Stored items from a collection:
=====
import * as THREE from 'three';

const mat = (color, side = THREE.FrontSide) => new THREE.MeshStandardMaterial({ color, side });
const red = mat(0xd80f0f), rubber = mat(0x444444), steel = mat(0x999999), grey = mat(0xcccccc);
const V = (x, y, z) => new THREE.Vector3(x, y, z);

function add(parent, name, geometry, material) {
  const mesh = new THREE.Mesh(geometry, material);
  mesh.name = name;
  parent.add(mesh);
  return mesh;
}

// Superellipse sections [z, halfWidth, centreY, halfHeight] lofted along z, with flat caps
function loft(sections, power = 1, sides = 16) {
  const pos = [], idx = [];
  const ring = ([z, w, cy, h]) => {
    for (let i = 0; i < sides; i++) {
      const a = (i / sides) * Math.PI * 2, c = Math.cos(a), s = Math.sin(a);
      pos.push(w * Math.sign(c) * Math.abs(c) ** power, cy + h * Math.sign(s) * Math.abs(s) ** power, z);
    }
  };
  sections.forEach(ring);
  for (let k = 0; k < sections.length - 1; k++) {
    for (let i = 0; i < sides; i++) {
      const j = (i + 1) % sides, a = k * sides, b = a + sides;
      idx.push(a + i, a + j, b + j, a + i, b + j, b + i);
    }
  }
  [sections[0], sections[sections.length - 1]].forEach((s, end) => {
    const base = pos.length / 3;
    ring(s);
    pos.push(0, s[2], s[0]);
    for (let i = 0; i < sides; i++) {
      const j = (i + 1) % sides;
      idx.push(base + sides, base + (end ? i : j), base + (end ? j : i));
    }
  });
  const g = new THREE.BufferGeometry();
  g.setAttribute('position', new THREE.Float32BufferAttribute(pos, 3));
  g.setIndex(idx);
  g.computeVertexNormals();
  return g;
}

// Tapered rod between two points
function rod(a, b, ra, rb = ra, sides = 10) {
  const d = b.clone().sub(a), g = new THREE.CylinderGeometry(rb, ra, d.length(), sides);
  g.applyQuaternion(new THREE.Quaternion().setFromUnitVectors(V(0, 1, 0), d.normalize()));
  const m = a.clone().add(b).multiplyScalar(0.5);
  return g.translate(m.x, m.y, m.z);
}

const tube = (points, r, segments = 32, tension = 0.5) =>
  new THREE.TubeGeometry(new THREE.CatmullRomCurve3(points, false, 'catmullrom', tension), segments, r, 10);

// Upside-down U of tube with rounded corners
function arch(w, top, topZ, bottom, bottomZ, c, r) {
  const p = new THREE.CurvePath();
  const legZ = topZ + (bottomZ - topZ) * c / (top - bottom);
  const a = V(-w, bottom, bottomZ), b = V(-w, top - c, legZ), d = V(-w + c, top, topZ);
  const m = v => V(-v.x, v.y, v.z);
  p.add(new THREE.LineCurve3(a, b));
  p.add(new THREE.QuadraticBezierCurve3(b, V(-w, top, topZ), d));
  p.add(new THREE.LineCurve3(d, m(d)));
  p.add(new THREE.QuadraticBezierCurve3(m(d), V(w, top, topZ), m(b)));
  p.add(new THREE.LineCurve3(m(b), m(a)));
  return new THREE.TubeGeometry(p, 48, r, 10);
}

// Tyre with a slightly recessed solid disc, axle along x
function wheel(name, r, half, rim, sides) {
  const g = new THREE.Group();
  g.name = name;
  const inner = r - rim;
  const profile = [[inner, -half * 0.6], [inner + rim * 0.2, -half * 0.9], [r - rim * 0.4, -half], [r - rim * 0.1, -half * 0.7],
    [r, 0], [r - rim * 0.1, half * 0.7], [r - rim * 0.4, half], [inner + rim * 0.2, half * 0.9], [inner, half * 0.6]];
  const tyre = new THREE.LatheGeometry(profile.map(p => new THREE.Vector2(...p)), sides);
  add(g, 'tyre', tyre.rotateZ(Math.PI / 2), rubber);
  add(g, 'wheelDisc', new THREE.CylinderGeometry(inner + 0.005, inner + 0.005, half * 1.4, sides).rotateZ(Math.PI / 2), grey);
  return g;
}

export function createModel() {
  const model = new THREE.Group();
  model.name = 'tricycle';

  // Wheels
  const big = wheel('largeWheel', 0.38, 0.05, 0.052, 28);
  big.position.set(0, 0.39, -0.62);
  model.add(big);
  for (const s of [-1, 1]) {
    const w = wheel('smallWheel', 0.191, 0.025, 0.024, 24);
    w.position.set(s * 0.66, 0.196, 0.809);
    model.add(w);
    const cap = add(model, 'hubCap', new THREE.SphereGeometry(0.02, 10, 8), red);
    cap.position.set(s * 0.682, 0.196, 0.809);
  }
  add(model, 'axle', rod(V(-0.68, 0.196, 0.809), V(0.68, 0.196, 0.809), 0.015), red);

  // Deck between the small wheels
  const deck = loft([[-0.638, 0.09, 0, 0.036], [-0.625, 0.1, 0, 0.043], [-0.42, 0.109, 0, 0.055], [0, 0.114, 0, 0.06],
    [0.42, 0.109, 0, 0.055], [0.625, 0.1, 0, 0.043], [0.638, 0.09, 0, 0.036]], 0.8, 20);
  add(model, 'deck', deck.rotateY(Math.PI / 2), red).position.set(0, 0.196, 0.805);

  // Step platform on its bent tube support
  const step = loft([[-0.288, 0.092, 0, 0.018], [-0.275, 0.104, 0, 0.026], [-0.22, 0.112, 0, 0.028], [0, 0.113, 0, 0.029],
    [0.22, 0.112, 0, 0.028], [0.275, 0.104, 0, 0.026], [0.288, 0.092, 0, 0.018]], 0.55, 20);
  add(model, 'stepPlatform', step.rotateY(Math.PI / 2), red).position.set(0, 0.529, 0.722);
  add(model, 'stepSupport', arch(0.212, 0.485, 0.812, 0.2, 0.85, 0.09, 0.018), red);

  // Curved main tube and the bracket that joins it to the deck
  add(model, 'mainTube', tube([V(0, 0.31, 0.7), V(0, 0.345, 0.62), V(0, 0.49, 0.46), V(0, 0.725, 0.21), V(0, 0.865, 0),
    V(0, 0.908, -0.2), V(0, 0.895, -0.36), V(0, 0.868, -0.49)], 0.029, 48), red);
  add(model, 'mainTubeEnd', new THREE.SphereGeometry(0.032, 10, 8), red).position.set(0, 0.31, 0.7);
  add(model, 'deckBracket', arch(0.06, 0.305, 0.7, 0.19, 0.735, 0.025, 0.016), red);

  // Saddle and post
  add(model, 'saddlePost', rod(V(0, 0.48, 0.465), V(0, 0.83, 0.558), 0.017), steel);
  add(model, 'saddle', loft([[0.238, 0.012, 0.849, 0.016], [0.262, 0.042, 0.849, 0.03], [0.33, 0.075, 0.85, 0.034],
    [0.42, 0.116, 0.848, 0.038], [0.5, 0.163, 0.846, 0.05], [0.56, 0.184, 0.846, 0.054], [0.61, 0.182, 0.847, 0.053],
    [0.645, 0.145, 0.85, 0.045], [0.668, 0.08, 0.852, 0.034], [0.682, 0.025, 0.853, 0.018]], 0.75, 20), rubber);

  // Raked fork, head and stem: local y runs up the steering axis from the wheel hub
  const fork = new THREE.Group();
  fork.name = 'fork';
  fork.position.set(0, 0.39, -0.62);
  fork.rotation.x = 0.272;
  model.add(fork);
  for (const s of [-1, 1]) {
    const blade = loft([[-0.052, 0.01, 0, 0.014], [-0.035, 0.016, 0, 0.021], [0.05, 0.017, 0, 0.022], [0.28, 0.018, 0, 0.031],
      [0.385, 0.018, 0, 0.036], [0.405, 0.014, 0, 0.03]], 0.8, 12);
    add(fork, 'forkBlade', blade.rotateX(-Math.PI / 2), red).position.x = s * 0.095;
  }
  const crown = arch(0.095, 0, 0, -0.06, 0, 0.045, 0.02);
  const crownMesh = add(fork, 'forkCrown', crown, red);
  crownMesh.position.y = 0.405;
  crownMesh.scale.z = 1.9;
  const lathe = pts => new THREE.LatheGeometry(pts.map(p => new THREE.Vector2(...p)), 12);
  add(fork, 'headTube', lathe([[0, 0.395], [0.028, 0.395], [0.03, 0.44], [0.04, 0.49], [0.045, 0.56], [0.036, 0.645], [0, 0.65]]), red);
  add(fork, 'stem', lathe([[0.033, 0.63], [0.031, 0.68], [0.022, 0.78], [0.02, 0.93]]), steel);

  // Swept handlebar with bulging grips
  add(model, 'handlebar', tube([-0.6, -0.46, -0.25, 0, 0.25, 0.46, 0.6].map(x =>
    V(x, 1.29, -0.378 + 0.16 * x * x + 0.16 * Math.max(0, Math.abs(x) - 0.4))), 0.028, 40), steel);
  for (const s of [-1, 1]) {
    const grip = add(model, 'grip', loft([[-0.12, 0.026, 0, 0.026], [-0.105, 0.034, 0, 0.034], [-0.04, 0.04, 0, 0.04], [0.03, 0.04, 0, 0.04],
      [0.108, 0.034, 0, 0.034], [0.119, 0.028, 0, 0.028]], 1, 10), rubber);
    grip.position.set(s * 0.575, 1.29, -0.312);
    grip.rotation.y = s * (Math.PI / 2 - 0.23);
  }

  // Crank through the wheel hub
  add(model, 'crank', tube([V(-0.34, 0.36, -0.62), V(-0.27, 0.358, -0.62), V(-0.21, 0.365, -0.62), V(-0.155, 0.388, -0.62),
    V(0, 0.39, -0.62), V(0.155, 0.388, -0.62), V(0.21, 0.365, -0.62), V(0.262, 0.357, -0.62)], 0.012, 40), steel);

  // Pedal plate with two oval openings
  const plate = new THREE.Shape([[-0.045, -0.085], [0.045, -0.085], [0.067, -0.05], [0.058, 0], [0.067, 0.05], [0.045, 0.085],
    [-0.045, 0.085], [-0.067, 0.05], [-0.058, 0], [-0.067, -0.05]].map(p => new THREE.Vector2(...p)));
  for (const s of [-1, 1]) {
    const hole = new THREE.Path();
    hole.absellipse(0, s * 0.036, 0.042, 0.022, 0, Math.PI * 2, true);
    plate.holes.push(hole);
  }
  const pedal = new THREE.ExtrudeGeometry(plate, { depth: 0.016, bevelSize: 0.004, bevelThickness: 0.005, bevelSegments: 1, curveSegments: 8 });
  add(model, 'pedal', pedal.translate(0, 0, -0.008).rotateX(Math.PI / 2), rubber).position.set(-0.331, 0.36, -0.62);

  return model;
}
=====
WHAT TO PRODUCE ▸ Copy out, word for word, the part of the entries above that begins at the line with "const lathe = pts" and ends at the line with "[0, 0.65]]), red);", including both.

ANSWER SPACE ▸
  const lathe = pts => new THREE.LatheGeometry(pts.map(p => new THREE.Vector2(...p)), 12);
  add(fork, 'headTube', lathe([[0, 0.395], [0.028, 0.395], [0.03, 0.44], [0.04, 0.49], [0.045, 0.56], [0.036, 0.645], [0, 0.65]]), red);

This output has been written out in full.